This study evaluated the association between coffee consumption and serum lipid profile in the Brazilian Longitudinal Study of Adult Health (ELSA-Brasil).
This is a cross-sectional study on baseline data from participants of the cohort ELSA-Brasil. Only participants of São Paulo Research Center who underwent a nuclear magnetic resonance (NMR) spectroscopy examination of lipid profile were included (N = 4736). Coffee intake was categorized into four categories (cups/day, in reference cup size of 50 mL, which is the household measure adopted in Brazil): never/almost never, ≤ 1, 1-3, and > 3. Serum lipid profile [i.e., Total Cholesterol (TC), Total Triglycerides (TG), Very Low-Density Lipoprotein-cholesterol (VLDL-c), Low-Density Lipoprotein-cholesterol (LDL-c), High-Density Lipoprotein-cholesterol (HDL-c), Triglyceride-rich Lipoprotein Particles (TRLP) and subfractions particles] was analyzed.

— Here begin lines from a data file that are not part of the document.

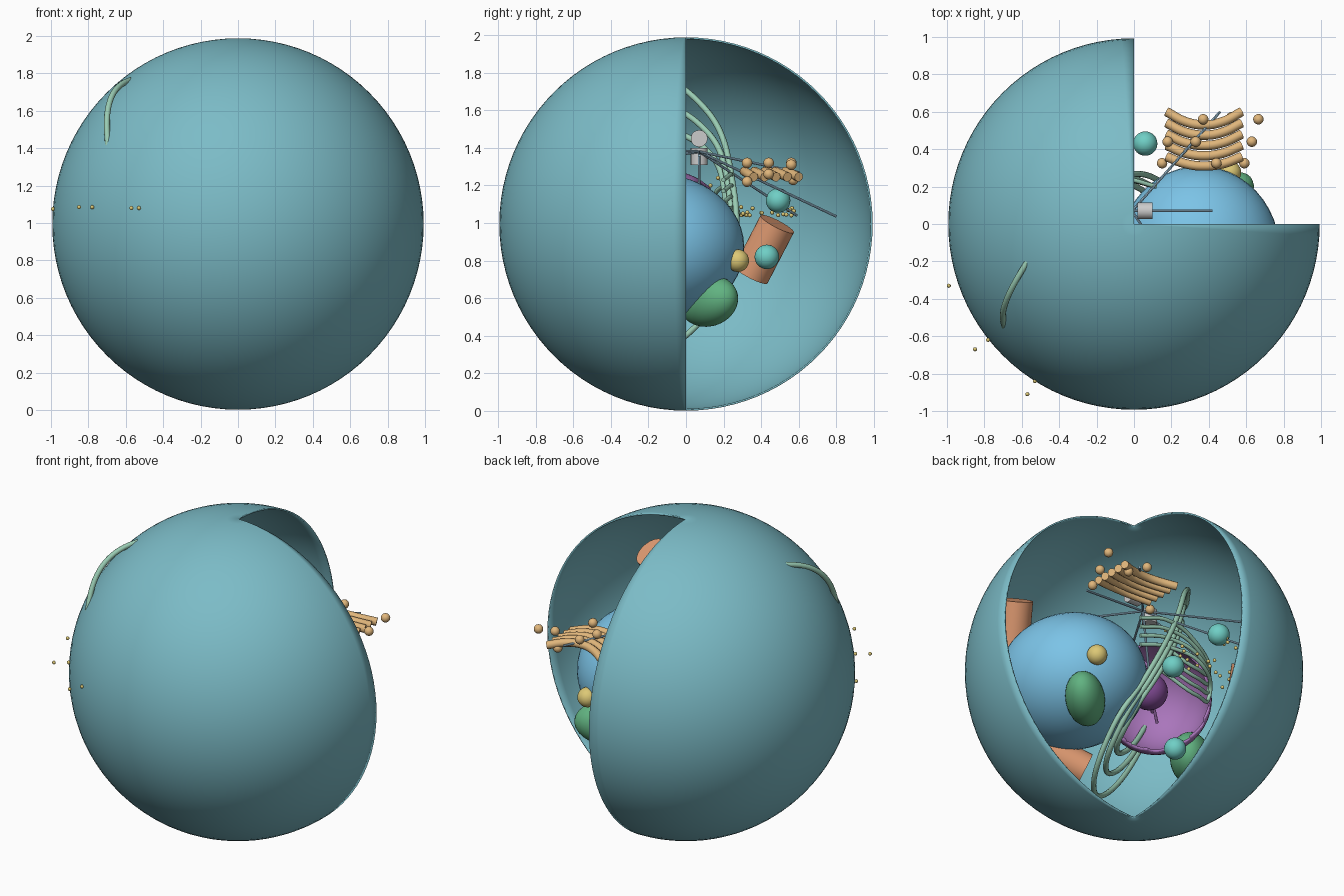
import bpy, bmesh, math, random
from mathutils import Vector, Matrix, Euler

if "Cube" in bpy.data.objects:
    bpy.data.objects.remove(bpy.data.objects["Cube"])

random.seed(4)
C = {"membrane": (.20, .50, .57), "vacuole": (.20, .55, .80), "nucleus": (.40, .18, .50),
     "nucleolus": (.22, .07, .30), "reticulum": (.32, .60, .45), "golgi": (.75, .47, .20),
     "mito": (.75, .33, .17), "chloro": (.12, .45, .22), "lysosome": (.16, .62, .56),
     "yellow": (.72, .58, .18), "fibre": (.38, .60, .76), "centriole": (.72, .70, .72)}
MATS = {}
for k, c in C.items():
    MATS[k] = bpy.data.materials.new(k)
    MATS[k].diffuse_color = (*c, 1)


def finish(bm, name, mat):
    me = bpy.data.meshes.new(name)
    bm.to_mesh(me)
    bm.free()
    ob = bpy.data.objects.new(name, me)
    bpy.context.collection.objects.link(ob)
    me.materials.append(MATS[mat])
    bpy.ops.object.select_all(action='DESELECT')
    ob.select_set(True)
    bpy.context.view_layer.objects.active = ob
    bpy.ops.object.shade_smooth_by_angle(angle=math.radians(40))
    return ob


def add_ball(bm, loc, r, rot=(0, 0, 0), u=24, v=12):
    r = r if isinstance(r, tuple) else (r, r, r)
    m = Matrix.LocRotScale(Vector(loc), Euler(rot), Vector(r))
    bmesh.ops.create_uvsphere(bm, u_segments=u, v_segments=v, radius=1, matrix=m)


def ball(name, loc, r, mat, rot=(0, 0, 0), u=32, v=16):
    bm = bmesh.new()
    add_ball(bm, loc, r, rot, u, v)
    return finish(bm, name, mat)


def rod(name, a, b, r, mat, seg=12):
    a, b = Vector(a), Vector(b)
    m = Matrix.Translation((a + b) / 2) @ (b - a).to_track_quat('Z', 'Y').to_matrix().to_4x4()
    bm = bmesh.new()
    bmesh.ops.create_cone(bm, cap_ends=True, segments=seg, radius1=r, radius2=r,
                          depth=(b - a).length, matrix=m)
    return finish(bm, name, mat)


def tube(name, pts, r, mat, closed=False):
    cu = bpy.data.curves.new(name, 'CURVE')
    cu.dimensions = '3D'
    cu.bevel_depth, cu.bevel_resolution, cu.use_fill_caps = r, 3, True
    s = cu.splines.new('BEZIER')
    s.bezier_points.add(len(pts) - 1)
    for p, co in zip(s.bezier_points, pts):
        p.co = co
        p.handle_left_type = p.handle_right_type = 'AUTO'
    s.use_cyclic_u, s.resolution_u = closed, 12
    cu.materials.append(MATS[mat])
    ob = bpy.data.objects.new(name, cu)
    bpy.context.collection.objects.link(ob)


def open_shell(name, loc, r, mat, cut, thick, u, v):
    """Hollow sphere with the faces selected by cut(direction) removed."""
    bm = bmesh.new()
    bmesh.ops.create_uvsphere(bm, u_segments=u, v_segments=v, radius=r)
    gone = [f for f in bm.faces if cut(f.calc_center_median().normalized())]
    bmesh.ops.delete(bm, geom=gone, context='FACES')
    bmesh.ops.translate(bm, verts=bm.verts, vec=loc)
    ob = finish(bm, name, mat)
    s = ob.modifiers.new("wall", 'SOLIDIFY')
    s.thickness, s.offset = thick, -1


# Cell membrane with the back right quarter removed
open_shell("cell_membrane", (0, 0, .995), .993, "membrane",
           lambda d: d.x > 0 and d.y > 0, .01, 96, 48)

# Opened nucleus, nucleolus and chromatin
NC = Vector((-.25, -.1, .95))
open_shell("nucleus", NC, .33, "nucleus",
           lambda d: d.dot(Vector((.6, .72, -.35))) > .2, .015, 48, 32)
ball("nucleolus", (-.2, -.1, .98), .11, "nucleolus")
for i in range(7):
    p = NC + Vector([random.uniform(-.1, .17) for _ in range(3)])
    d = Vector([random.uniform(-1, 1) for _ in range(3)]).normalized()
    rod("chromatin", p - d * .07, p + d * .07, .009, "nucleus")

# Vacuole
ball("vacuole", (.35, -.15, .87), (.43, .46, .39), "vacuole", u=48, v=24)

# Chloroplasts, lysosomes, peroxisome
ball("chloroplast_right", (.475, .12, .585), (.20, .115, .135), "chloro", (0, -.15, .73))
ball("chloroplast_left", (-.6, -.2, .72), (.2, .12, .15), "chloro", (0, .2, .8))
for p in ((.06, .43, .82), (-.238, .49, 1.12), (-.34, -.03, .615)):
    ball("lysosome", p, .065, "lysosome")
ball("peroxisome", (.513, .275, .80), .06, "yellow")

# Mitochondria
for c, d in (((-.5, .415, .86), (.15, .06, .13)), ((.5, -.5, 1.34), (.05, .08, .13)),
             ((.22, -.4, .51), (.13, -.06, .06))):
    c, d = Vector(c), Vector(d)
    d = d.normalized() * .155
    if c.x < 0:
        d = Vector((.03, .07, .135))
    rod("mitochondrion", c - d, c + d, .1, "mito", 32)

# Golgi stack: five sagging tubes with vesicles around
for i in range(5):
    y = .325 + i * .06
    pts = [(.375 + t * .2, y - .025 + .05 * abs(t) ** 2 - .005 * i * (1 - t * t) + .01,
            1.275 - .03 * t * t) for t in (-1, -.5, 0, .5, 1)]
    tube("golgi_tube", pts, .025, "golgi")
for p in ((.15, .325, 1.22), (.44, .325, 1.32), (.59, .325, 1.22),
          (.18, .44, 1.27), (.33, .44, 1.32), (.63, .44, 1.26),
          (.37, .56, 1.32), (.52, .57, 1.23), (.665, .56, 1.31)):
    ball("golgi_vesicle", p, .028, "golgi", u=20, v=10)

# Endoplasmic reticulum: nested closed loops around the nucleus
loop = [(-.70, -.52, 1.48), (-.60, -.25, 1.755), (-.31, .1, 1.61), (-.08, .25, 1.2),
        (.12, .24, .8), (.24, .1, .5), (.1, -.25, .3), (-.4, -.55, .7)]
ctr = Vector((-.2, -.05, 1.0))
for i, k in enumerate((1, .8, .62)):
    pts = []
    for p in loop:
        q = ctr + (Vector(p) - ctr) * k
        if q.y > 0 and k < 1:
            q.y += .2 * (1 - k)
        pts.append(q)
    tube("reticulum_loop", pts, .016, "reticulum", True)
for i in range(4):
    z = 1.05 + .06 * i
    tube("reticulum_fold", [(.12, .2, z), (-.05, .24, z + .03), (-.3, .27 - .02 * i, z - .02),
                            (-.45, .15, z - .12), (-.3, .22, z - .2), (-.05, .2, z - .12)],
         .012, "reticulum")

# Centriole pair and fibres
rod("centriole_level", (.02, .07, 1.45), (.1, .07, 1.45), .045, "centriole", 18)
rod("centriole_upright", (-.06, .07, 1.31), (-.06, .07, 1.40), .045, "centriole", 18)
for e in ((.42, .07, 1.36), (.46, .6, 1.27), (-.146, .8, 1.035), (-.32, .59, 1.04),
          (-.5, .07, 1.2), (-.3, -.45, 1.3), (.3, -.4, 1.4), (-.06, .07, .95)):
    rod("spindle_fibre", (-.01, .07, 1.38), e, .007, "fibre", 8)

# Ribosomes inside and just outside the membrane
bm = bmesh.new()
for i in range(34):
    add_ball(bm, (random.uniform(-.6, -.12), random.uniform(.1, .58),
                  random.uniform(1.04, 1.09)), .011, u=10, v=6)
for p in ((-.99, -.33, 1.075), (-.85, -.67, 1.085), (-.78, -.62, 1.085),
          (-.57, -.91, 1.08), (-.53, -.84, 1.08), (-.05, .13, 1.2), (-.1, .17, 1.24)):
    add_ball(bm, p, .011, u=10, v=6)
finish(bm, "ribosomes", "yellow")

for m in bpy.data.materials:
    if m.users and not m.is_grease_pencil:
        m.use_nodes = True
        m.node_tree.nodes["Principled BSDF"].inputs["Base Color"].default_value = m.diffuse_color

To estimate the effect of coffee consumption on serum lipid profile, multivariate Generalized Linear Models were performed.
Compared to participants who never or almost never drink coffee, individuals who consumed more than 3 cups/day showed an increase in concentrations of TC (β: 4.13; 95% CI 0.81, 7.45), TG (β: 9.53; 95% CI 1.65, 17.42), VLDL-c (β: 1.90; 95% CI 0.38, 3.42), TRLP (β: 8.42; 95% CI 1.24, 15.60), and Very Small-TRLP and Medium-TRLP subfractions (β: 7.36; 95% CI 0.21, 14.51; β: 2.53; 95% CI 0.89, 4.16, respectively), but not with HDL-c and LDL-c. Among individuals with low (≤ 1 cup/day) and moderate (1-3 cups/day) coffee consumption, no significant associations with lipids was observed.
High coffee consumption (more than 3 cups per day) was associated with an increase in serum lipids, namely TC, TG, VLDL-c, and TRL particles, highlighting the importance of a moderate consumption of this beverage.